**WORK TO COMPLETE:**
All of the data must be retyped exactly, with nothing left out.

Saved data entries:
⟨

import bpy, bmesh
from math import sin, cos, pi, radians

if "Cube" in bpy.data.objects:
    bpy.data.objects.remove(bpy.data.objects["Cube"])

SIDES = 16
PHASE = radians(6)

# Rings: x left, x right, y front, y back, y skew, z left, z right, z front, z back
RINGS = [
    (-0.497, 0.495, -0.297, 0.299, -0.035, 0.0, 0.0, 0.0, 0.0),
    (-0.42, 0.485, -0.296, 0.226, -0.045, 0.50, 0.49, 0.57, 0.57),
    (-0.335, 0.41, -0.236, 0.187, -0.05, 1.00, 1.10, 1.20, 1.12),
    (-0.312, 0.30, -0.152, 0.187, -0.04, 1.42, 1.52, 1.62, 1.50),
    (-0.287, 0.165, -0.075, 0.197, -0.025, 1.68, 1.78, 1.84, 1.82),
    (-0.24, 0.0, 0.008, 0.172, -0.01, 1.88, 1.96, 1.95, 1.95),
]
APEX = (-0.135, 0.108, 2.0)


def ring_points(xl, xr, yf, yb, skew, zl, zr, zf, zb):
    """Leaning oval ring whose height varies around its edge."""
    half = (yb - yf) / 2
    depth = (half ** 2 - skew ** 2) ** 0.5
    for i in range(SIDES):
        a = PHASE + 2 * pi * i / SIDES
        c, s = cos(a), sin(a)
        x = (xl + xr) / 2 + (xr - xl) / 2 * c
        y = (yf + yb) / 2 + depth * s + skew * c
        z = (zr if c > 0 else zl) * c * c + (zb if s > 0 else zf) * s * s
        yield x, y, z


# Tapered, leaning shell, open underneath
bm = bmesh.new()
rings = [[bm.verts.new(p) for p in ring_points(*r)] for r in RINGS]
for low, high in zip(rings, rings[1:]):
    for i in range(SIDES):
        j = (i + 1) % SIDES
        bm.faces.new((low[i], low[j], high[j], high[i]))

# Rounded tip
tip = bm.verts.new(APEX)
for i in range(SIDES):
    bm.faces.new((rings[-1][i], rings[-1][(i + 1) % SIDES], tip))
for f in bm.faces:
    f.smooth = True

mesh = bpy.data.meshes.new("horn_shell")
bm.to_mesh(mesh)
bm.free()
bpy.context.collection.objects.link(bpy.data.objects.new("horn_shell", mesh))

⟩

**TASK OUTPUT:**
import bpy, bmesh
from math import sin, cos, pi, radians

if "Cube" in bpy.data.objects:
    bpy.data.objects.remove(bpy.data.objects["Cube"])

SIDES = 16
PHASE = radians(6)

# Rings: x left, x right, y front, y back, y skew, z left, z right, z front, z back
RINGS = [
    (-0.497, 0.495, -0.297, 0.299, -0.035, 0.0, 0.0, 0.0, 0.0),
    (-0.42, 0.485, -0.296, 0.226, -0.045, 0.50, 0.49, 0.57, 0.57),
    (-0.335, 0.41, -0.236, 0.187, -0.05, 1.00, 1.10, 1.20, 1.12),
    (-0.312, 0.30, -0.152, 0.187, -0.04, 1.42, 1.52, 1.62, 1.50),
    (-0.287, 0.165, -0.075, 0.197, -0.025, 1.68, 1.78, 1.84, 1.82),
    (-0.24, 0.0, 0.008, 0.172, -0.01, 1.88, 1.96, 1.95, 1.95),
]
APEX = (-0.135, 0.108, 2.0)


def ring_points(xl, xr, yf, yb, skew, zl, zr, zf, zb):
    """Leaning oval ring whose height varies around its edge."""
    half = (yb - yf) / 2
    depth = (half ** 2 - skew ** 2) ** 0.5
    for i in range(SIDES):
        a = PHASE + 2 * pi * i / SIDES
        c, s = cos(a), sin(a)
        x = (xl + xr) / 2 + (xr - xl) / 2 * c
        y = (yf + yb) / 2 + depth * s + skew * c
        z = (zr if c > 0 else zl) * c * c + (zb if s > 0 else zf) * s * s
        yield x, y, z


# Tapered, leaning shell, open underneath
bm = bmesh.new()
rings = [[bm.verts.new(p) for p in ring_points(*r)] for r in RINGS]
for low, high in zip(rings, rings[1:]):
    for i in range(SIDES):
        j = (i + 1) % SIDES
        bm.faces.new((low[i], low[j], high[j], high[i]))

# Rounded tip
tip = bm.verts.new(APEX)
for i in range(SIDES):
    bm.faces.new((rings[-1][i], rings[-1][(i + 1) % SIDES], tip))
for f in bm.faces:
    f.smooth = True

mesh = bpy.data.meshes.new("horn_shell")
bm.to_mesh(mesh)
bm.free()
bpy.context.collection.objects.link(bpy.data.objects.new("horn_shell", mesh))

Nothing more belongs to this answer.